The award will support Nidiffer’s project on genome-wide signatures of speciation in a howler monkey hybrid zone system. “I will investigate the genome-wide patterns of genetic differentiation between hybridizing species and identify and annotate genetic regions associated with reproductive isolation,” Nidiffer said. “This will be the first project to identify genetic signatures of speciation in a natural primate hybrid zone and will provide a case study for comparison with results from well-studied model systems, like the house mouse hybrid zone.”
The award helped fund Otero Jimenez’s field work during the summer in Mexico. She collected ear tissue samples from the naked-eared deer Mouse, Peromyscus gymnotis. “This is a generalist rodent species that I will be adding to my study to compare the effects of coffee management practices on the population structure of P. gymnotis and H. desmarestianus, a forest specialist rodent species.”
Otero Jimenez is studying the movement of the rodents in the coffee growing region of Tapachula, Mexico. She wants to discover if the coffee fields assist or inhibit their migration and how the mice living in fields may differ from the forest dwellers.
Worldwide, most tropical rain forests are fragmented patches of forest separated by farm fields. This makes it challenging for organisms to move across farm fields – especially those with pesticides. If migration stops, species can inbreed and eventually become extinct.
Awards are given out annually to graduate students and upper-level undergraduates who are members of the society pursing research in mammalogy.
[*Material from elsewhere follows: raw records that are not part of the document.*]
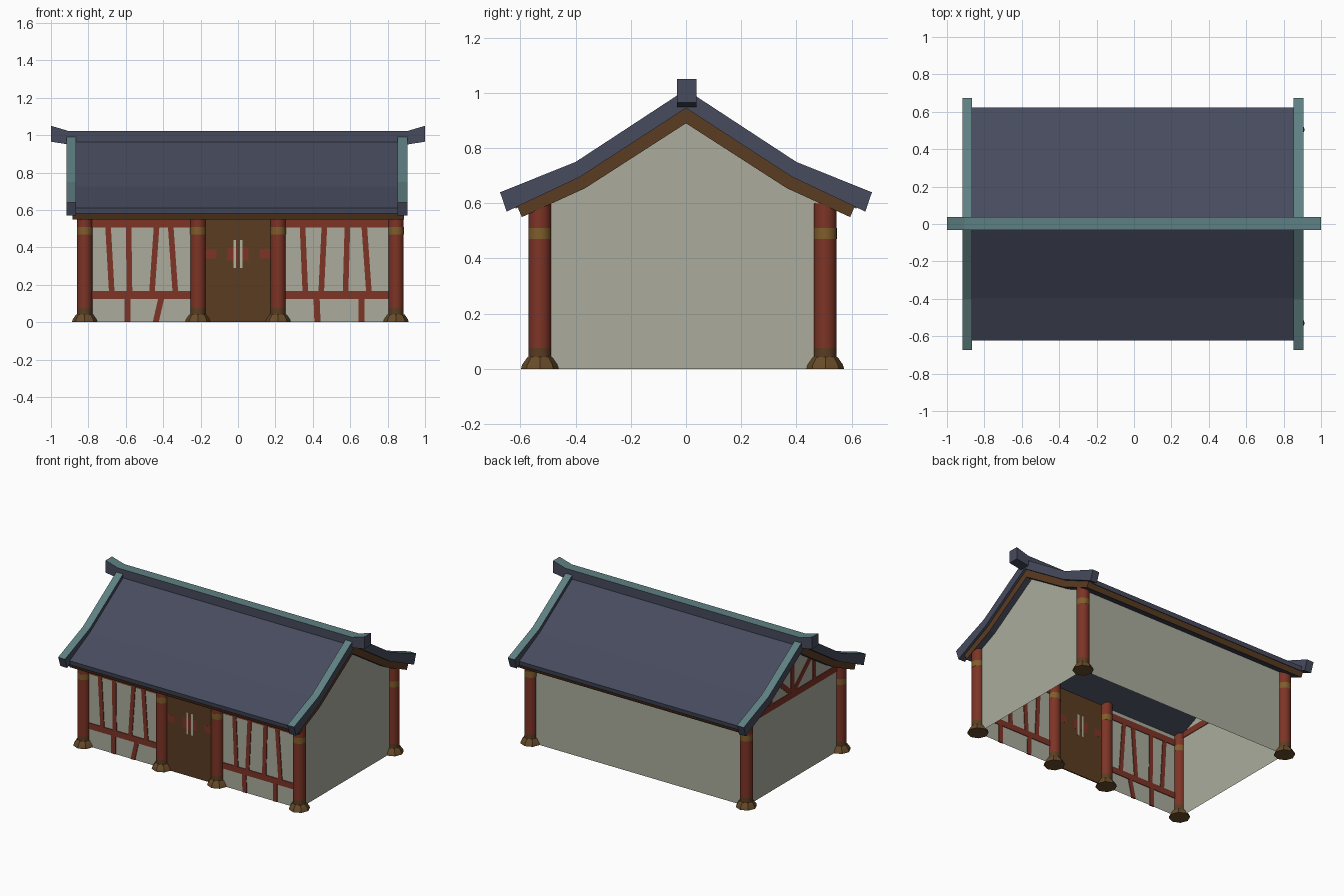
import bpy, bmesh, math

if "Cube" in bpy.data.objects:
    bpy.data.objects.remove(bpy.data.objects["Cube"])

def mat(name, r, g, b):
    m = bpy.data.materials.new(name)
    m.diffuse_color = (r, g, b, 1)
    m.use_nodes = True
    m.node_tree.nodes["Principled BSDF"].inputs["Base Color"].default_value = m.diffuse_color
    return m

SLATE = mat("slate blue", 0.062, 0.071, 0.110)
TEAL = mat("weathered teal", 0.114, 0.215, 0.225)
WALL = mat("plaster", 0.405, 0.415, 0.335)
RED = mat("red timber", 0.205, 0.034, 0.019)
BROWN = mat("brown wood", 0.105, 0.045, 0.016)
GOLD = mat("gold band", 0.215, 0.110, 0.025)
BASE = mat("bronze base", 0.135, 0.070, 0.022)
PALE = mat("pale handle", 0.45, 0.44, 0.33)

def obj(name, verts, faces, mats, rule=None, fix=True):
    me = bpy.data.meshes.new(name)
    me.from_pydata(verts, [], faces)
    for m in mats:
        me.materials.append(m)
    bm = bmesh.new()
    bm.from_mesh(me)
    if fix:
        bmesh.ops.recalc_face_normals(bm, faces=bm.faces)
    if rule:
        for f in bm.faces:
            f.normal_update()
            f.material_index = rule(f)
    bm.to_mesh(me)
    bm.free()
    o = bpy.data.objects.new(name, me)
    bpy.context.collection.objects.link(o)
    return o

def sweep(name, sections, mats, rule=None):
    """Join quad cross-sections into one closed bar."""
    verts = [p for s in sections for p in s]
    n = len(sections)
    faces = [(0, 1, 2, 3), tuple(4 * (n - 1) + k for k in range(4))]
    for i in range(n - 1):
        for k in range(4):
            j = (k + 1) % 4
            faces.append((4*i + k, 4*i + j, 4*i + 4 + j, 4*i + 4 + k))
    return obj(name, verts, faces, mats, rule)

def roof_bar(name, x0, x1, top, bot, mats, rule):
    """Slab following the bent roof line, from eave over the ridge to eave."""
    pairs = list(zip(top, bot))
    line = [((-t[0], t[1]), (-b[0], b[1])) for t, b in pairs[:0:-1]] + pairs
    return sweep(name, [[(x0, *t), (x1, *t), (x1, *b), (x0, *b)] for t, b in line],
                 mats, rule)

def plate(name, a, b, w, material, y=None, x=None, t=0.009):
    """Thin strip of width w from a to b, in the plane y=const or x=const."""
    dx, dz = b[0] - a[0], b[1] - a[1]
    L = math.hypot(dx, dz)
    nx, nz = -dz / L * w / 2, dx / L * w / 2
    if abs(dz) > abs(dx):
        nz = 0                       # keep level cut ends on posts
    quad = [(a[0]+nx, a[1]+nz), (a[0]-nx, a[1]-nz), (b[0]-nx, b[1]-nz), (b[0]+nx, b[1]+nz)]
    if y is not None:
        secs = [[(p, y + s * t / 2, q) for p, q in quad] for s in (-1, 1)]
    else:
        secs = [[(x + s * t / 2, p, q) for p, q in quad] for s in (-1, 1)]
    return sweep(name, secs, [material])

FRONT, BACK, LEFT, RIGHT = -0.53, 0.505, -0.82, 0.845

# Plaster walls: thin sheets, open floor
for name, x in (("left_gable_wall", LEFT), ("right_gable_wall", RIGHT)):
    pts = [(FRONT, 0), (BACK, 0), (BACK, 0.61), (0.37, 0.67), (0, 0.91), (-0.37, 0.67), (FRONT, 0.60)]
    obj(name, [(x, *p) for p in pts], [tuple(range(7))], [WALL])
for name, y, x0, x1 in (("back_wall", BACK, LEFT, RIGHT), ("front_wall_left", FRONT, LEFT, -0.19),
                        ("front_wall_right", FRONT, 0.19, RIGHT)):
    obj(name, [(x0, y, 0), (x1, y, 0), (x1, y, 0.59), (x0, y, 0.59)], [(0, 1, 2, 3)], [WALL])

# Columns with flared bases, coloured by height
def column(name, x, y):
    n = 12
    rings = [(0.068, 0), (0.064, 0.015), (0.045, 0.042), (0.041, 0.042), (0.041, 0.075),
             (0.041, 0.47), (0.0415, 0.47), (0.0415, 0.51), (0.041, 0.51), (0.041, 0.60)]
    verts, faces = [], []
    for i, (r, z) in enumerate(rings):
        s = math.pi / n
        if i < 3:                    # bases are eight-sided: snap angles to octagon edges
            rad = lambda a: r * math.cos(math.pi/8) / math.cos((a % (math.pi/4)) - math.pi/8)
        else:
            rad = lambda a: r
        for k in range(n * 2):
            a = k * s
            verts.append((x + rad(a) * math.cos(a), y + rad(a) * math.sin(a), z))
    m = n * 2
    for i in range(len(rings) - 1):
        for k in range(m):
            j = (k + 1) % m
            faces.append((i*m + k, i*m + j, (i+1)*m + j, (i+1)*m + k))
    faces += [tuple(range(m)), tuple(range((len(rings)-1)*m, len(rings)*m))]
    def rule(f):
        z = f.calc_center_median().z
        return 2 if z < 0.043 else 3 if z < 0.075 else 1 if 0.469 < z < 0.511 else 0
    o = obj(name, verts, faces, [RED, GOLD, BASE, BROWN], rule)
    bpy.context.view_layer.objects.active = o
    o.select_set(True)
    bpy.ops.object.shade_smooth_by_angle(angle=math.radians(25))
    o.select_set(False)

for i, x in enumerate((LEFT, -0.214, 0.214, RIGHT)):
    column(f"front_column_{i+1}", x, FRONT)
column("back_column_left", LEFT, BACK)
column("back_column_right", RIGHT, BACK)

# Front timber framing, seen from both sides of the wall
for side, x0, x1 in (("left", LEFT, -0.21), ("right", 0.21, RIGHT)):
    plate(f"{side}_lintel", (x0, 0.53), (x1, 0.53), 0.045, RED, y=FRONT, t=0.0095)
    plate(f"{side}_rail", (x0, 0.145), (x1, 0.145), 0.042, RED, y=FRONT, t=0.0095)
posts = [(-0.675, -0.695), (-0.58, -0.585), (-0.46, -0.435), (-0.335, -0.36),
         (0.36, 0.345), (0.445, 0.462), (0.575, 0.585), (0.70, 0.675)]
for i, (xb, xt) in enumerate(posts):
    plate(f"upper_post_{i+1}", (xb, 0.16), (xt, 0.515), 0.03, RED, y=FRONT)
for i, (xb, xt) in enumerate([(-0.59, -0.59), (-0.44, -0.41), (0.425, 0.42), (0.66, 0.66)]):
    plate(f"lower_post_{i+1}", (xb, 0), (xt, 0.13), 0.033, RED, y=FRONT)

# Door with worn red patches and pale handles
plate("door", (0, 0), (0, 0.58), 0.40, BROWN, y=FRONT, t=0.008)
for s in (-1, 1):
    plate("door_red_patch", (s*0.03, 0.33), (s*0.03, 0.40), 0.05, RED, y=FRONT, t=0.0086)
    plate("door_red_edge", (s*0.15, 0.34), (s*0.15, 0.39), 0.07, RED, y=FRONT, t=0.0086)
    plate("door_handle", (s*0.018, 0.29), (s*0.018, 0.44), 0.014, PALE, y=FRONT, t=0.0098)

# Left gable truss
plate("gable_tie_beam", (FRONT, 0.585), (BACK, 0.585), 0.045, RED, x=LEFT)
plate("gable_king_post", (0, 0.60), (0, 0.90), 0.04, RED, x=LEFT)
for s in (-1, 1):
    plate("gable_strut", (s*0.02, 0.61), (s*0.2, 0.77), 0.035, RED, x=LEFT, t=0.0085)
    plate("gable_queen_post", (s*0.24, 0.60), (s*0.24, 0.75), 0.035, RED, x=LEFT, t=0.0085)

# Roof layers: brown under-board with dark soffit, slate covering, raised verges
roof_bar("eave_board", -0.885, 0.888,
         [(0, 0.95), (0.385, 0.70), (0.612, 0.59)], [(0, 0.89), (0.365, 0.655), (0.595, 0.55)],
         [BROWN, SLATE], lambda f: 1 if f.normal.z < -0.6 and f.calc_area() > 0.15 else 0)
roof_bar("slate_roof", -0.875, 0.86,
         [(0, 0.985), (0.395, 0.725), (0.623, 0.61)], [(0, 0.945), (0.385, 0.695), (0.618, 0.58)],
         [SLATE], None)
for name, x0, x1 in (("left_verge", -0.918, -0.865), ("right_verge", 0.853, 0.905)):
    roof_bar(name, x0, x1,
             [(0, 1.012), (0.4, 0.75), (0.674, 0.64)], [(0, 0.945), (0.385, 0.695), (0.65, 0.57)],
             [SLATE, TEAL], lambda f: 1 if f.normal.z > 0.6 else 0)

# Main ridge with upturned ends
ridge = [(-1, 0.965, 1.05), (-0.905, 0.95, 1.022), (0.905, 0.95, 1.022), (1, 0.965, 1.05)]
sweep("ridge", [[(x, -0.033, b), (x, 0.038, b), (x, 0.038, t), (x, -0.033, t)] for x, b, t in ridge],
      [SLATE, TEAL], lambda f: 1 if f.normal.z > 0.6 else 0)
Each received $1,500. Awardees were recognized at a ceremony at the June 2015 ASM annual meeting, in Jacksonville, Fla.